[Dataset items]
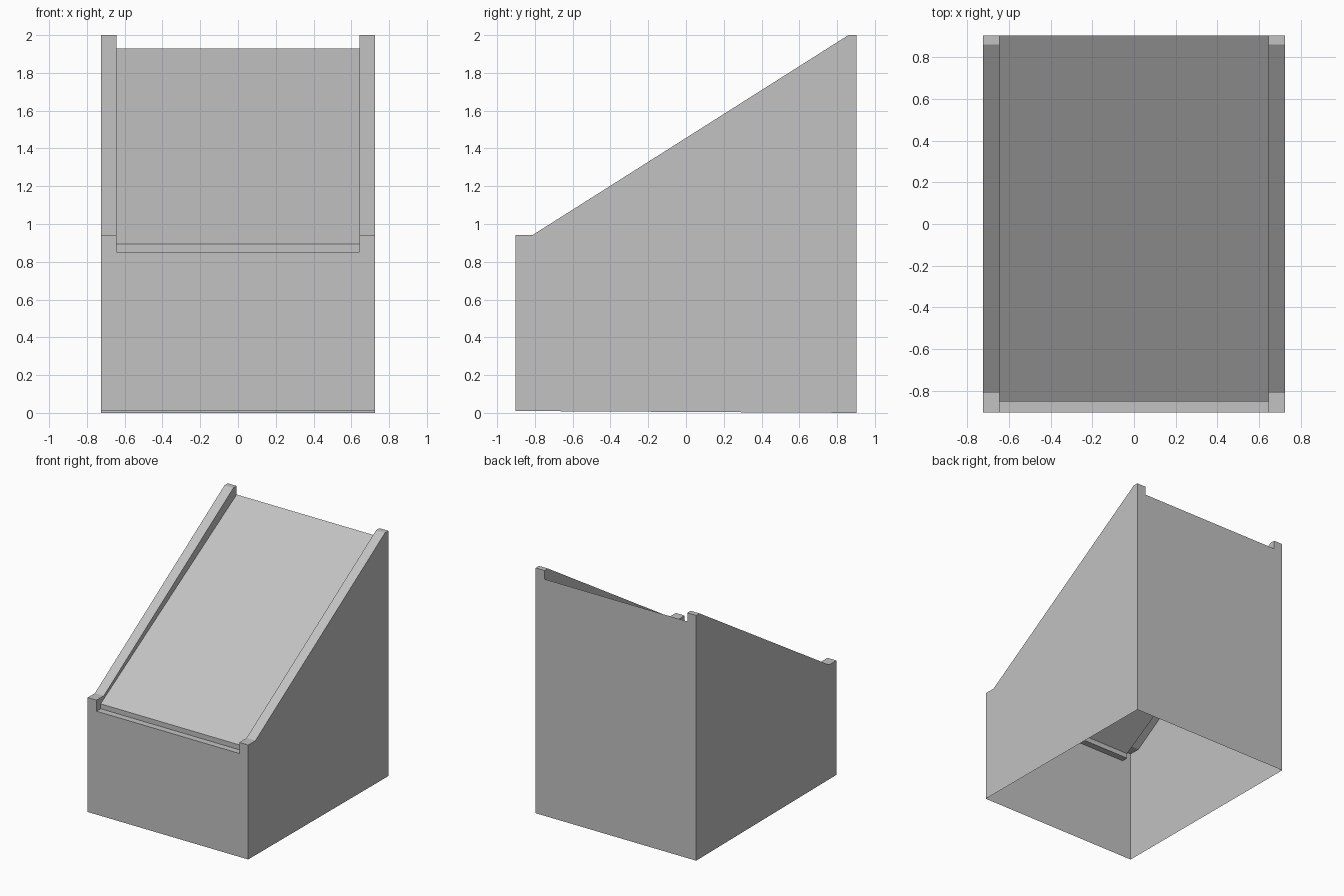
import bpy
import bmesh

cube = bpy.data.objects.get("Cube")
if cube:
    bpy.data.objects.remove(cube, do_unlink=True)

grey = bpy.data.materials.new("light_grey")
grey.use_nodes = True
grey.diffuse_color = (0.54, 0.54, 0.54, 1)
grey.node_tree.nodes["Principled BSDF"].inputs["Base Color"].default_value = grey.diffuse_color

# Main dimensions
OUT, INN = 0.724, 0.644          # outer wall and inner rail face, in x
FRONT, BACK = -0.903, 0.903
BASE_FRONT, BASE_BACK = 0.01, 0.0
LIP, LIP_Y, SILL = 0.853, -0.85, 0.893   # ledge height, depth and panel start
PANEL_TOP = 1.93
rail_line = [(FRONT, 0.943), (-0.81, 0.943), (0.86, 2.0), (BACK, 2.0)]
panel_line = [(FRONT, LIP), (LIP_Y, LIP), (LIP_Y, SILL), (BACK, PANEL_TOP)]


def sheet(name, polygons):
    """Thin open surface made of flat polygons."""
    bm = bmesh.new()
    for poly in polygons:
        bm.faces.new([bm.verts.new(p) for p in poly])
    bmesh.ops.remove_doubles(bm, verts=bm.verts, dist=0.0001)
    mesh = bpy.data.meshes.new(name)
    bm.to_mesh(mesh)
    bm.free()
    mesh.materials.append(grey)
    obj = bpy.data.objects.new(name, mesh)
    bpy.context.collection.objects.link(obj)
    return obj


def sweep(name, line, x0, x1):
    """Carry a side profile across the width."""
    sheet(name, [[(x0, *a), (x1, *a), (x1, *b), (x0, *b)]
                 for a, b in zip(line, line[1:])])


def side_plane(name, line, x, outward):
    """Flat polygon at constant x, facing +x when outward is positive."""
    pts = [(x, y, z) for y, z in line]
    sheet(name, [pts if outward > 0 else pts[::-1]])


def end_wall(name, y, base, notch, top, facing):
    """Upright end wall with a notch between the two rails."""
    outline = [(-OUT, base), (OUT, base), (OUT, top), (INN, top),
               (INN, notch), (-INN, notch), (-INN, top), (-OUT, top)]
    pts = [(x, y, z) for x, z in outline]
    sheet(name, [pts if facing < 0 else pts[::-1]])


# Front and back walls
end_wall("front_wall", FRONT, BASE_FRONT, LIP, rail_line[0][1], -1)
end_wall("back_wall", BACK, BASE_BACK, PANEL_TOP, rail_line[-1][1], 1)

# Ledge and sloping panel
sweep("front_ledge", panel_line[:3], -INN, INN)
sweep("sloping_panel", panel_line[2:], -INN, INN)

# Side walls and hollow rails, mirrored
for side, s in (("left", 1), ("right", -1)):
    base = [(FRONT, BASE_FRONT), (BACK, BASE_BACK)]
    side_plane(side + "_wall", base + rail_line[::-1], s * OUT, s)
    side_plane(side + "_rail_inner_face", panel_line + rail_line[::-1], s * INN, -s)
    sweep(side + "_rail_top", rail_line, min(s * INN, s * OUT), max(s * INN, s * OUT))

==

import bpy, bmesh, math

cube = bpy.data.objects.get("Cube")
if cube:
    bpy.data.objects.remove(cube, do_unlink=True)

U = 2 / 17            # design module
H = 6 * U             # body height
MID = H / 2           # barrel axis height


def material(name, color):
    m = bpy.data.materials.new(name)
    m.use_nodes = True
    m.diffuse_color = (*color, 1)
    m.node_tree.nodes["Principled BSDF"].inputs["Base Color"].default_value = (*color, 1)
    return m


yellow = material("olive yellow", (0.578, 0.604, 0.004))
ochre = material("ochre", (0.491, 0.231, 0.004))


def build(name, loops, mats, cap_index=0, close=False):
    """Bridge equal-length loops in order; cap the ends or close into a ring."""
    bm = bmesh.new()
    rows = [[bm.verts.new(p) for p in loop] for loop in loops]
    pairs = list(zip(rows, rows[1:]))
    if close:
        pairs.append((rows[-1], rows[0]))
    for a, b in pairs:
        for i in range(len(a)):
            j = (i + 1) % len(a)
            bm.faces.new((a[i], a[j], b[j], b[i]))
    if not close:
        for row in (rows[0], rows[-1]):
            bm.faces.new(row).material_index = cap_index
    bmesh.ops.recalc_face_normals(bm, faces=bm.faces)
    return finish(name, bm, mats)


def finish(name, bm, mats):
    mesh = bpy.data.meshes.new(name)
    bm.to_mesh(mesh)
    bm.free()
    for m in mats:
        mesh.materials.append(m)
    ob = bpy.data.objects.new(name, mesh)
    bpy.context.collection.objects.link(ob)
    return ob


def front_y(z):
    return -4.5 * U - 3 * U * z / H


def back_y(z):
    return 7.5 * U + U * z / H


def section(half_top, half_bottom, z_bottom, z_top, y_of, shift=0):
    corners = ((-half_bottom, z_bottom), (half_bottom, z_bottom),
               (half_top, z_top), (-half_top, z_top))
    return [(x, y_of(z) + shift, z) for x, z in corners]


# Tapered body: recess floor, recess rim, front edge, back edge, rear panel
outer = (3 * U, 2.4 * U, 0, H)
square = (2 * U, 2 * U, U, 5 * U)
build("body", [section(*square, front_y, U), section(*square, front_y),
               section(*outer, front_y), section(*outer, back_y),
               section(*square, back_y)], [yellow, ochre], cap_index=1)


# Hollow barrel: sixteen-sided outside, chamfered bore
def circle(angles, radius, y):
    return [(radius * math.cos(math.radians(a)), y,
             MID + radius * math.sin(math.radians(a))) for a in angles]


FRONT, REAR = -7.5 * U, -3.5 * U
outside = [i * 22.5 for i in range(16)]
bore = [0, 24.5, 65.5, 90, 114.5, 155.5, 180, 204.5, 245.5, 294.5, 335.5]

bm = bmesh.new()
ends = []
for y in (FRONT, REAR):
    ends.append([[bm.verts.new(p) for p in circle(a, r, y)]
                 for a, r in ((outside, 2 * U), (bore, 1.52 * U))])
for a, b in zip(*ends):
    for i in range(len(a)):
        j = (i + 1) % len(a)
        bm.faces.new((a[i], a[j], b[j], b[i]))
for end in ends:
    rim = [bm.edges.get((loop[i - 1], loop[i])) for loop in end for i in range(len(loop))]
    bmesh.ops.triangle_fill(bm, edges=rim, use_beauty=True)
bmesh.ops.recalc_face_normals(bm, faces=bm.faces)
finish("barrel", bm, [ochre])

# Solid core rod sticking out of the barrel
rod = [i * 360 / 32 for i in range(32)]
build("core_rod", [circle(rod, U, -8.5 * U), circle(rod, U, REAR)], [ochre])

==

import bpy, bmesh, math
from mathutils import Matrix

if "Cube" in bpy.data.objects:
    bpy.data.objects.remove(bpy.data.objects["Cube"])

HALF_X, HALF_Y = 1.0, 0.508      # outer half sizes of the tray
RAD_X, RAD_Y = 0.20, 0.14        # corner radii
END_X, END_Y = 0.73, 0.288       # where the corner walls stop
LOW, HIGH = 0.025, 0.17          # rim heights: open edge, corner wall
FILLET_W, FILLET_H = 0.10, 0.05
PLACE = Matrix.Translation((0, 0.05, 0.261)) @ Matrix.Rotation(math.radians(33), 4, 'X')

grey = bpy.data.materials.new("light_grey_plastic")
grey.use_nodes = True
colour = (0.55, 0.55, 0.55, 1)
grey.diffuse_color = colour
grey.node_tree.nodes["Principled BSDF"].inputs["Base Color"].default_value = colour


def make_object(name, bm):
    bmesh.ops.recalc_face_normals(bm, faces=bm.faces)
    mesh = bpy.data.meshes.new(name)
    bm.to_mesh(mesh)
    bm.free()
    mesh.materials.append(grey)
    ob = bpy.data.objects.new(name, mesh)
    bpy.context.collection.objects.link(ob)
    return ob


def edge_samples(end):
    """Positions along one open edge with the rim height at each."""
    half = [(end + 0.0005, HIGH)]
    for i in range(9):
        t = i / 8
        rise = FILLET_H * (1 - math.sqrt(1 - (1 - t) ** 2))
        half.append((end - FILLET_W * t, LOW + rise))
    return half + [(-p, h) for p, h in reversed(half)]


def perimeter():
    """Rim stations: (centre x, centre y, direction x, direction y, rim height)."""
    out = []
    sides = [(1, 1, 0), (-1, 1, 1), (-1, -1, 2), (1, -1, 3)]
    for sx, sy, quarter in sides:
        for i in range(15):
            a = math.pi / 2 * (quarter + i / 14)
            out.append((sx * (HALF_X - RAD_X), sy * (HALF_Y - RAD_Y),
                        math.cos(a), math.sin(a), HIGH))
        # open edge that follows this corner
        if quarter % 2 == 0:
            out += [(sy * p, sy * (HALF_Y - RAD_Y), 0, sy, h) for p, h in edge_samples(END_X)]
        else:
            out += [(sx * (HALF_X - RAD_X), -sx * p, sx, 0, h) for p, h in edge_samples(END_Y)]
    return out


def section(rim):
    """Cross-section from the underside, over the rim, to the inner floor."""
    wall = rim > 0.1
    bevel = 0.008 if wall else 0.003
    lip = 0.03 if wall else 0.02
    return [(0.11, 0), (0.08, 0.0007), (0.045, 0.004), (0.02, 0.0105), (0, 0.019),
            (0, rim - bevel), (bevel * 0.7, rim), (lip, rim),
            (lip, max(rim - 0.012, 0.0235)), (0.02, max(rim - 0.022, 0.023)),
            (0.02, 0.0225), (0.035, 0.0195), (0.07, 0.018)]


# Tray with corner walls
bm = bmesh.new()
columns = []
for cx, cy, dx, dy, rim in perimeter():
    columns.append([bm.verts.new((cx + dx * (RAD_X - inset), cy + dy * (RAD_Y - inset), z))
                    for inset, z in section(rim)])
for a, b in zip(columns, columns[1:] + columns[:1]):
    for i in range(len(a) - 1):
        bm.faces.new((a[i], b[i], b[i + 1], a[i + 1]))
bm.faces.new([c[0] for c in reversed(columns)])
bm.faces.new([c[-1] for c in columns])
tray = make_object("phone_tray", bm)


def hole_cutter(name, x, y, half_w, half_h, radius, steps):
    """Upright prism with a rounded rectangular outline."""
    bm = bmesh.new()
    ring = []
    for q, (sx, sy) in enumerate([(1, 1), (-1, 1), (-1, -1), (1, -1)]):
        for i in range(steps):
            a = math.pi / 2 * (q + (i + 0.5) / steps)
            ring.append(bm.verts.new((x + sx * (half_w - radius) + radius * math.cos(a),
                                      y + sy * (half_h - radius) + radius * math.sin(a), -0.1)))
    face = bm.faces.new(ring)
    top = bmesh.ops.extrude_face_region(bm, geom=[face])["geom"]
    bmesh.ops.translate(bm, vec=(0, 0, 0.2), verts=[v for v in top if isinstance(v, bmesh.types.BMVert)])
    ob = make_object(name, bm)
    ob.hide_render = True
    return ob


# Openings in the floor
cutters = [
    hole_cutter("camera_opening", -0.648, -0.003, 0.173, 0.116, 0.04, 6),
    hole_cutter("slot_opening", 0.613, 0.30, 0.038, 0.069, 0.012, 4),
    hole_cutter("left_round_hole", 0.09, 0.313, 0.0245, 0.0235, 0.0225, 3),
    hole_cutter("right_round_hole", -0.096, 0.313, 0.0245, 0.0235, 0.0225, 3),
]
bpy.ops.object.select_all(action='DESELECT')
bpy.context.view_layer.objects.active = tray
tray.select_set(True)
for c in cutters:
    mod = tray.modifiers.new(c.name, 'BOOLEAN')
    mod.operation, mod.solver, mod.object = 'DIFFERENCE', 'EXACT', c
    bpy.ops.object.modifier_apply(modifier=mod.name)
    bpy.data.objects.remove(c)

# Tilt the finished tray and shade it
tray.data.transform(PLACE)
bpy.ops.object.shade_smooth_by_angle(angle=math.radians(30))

WHAT IS EXPECTED: Throughout the data, tally the lines that hold the string "True" and report the tally alone.

ANSWER SECTION: 8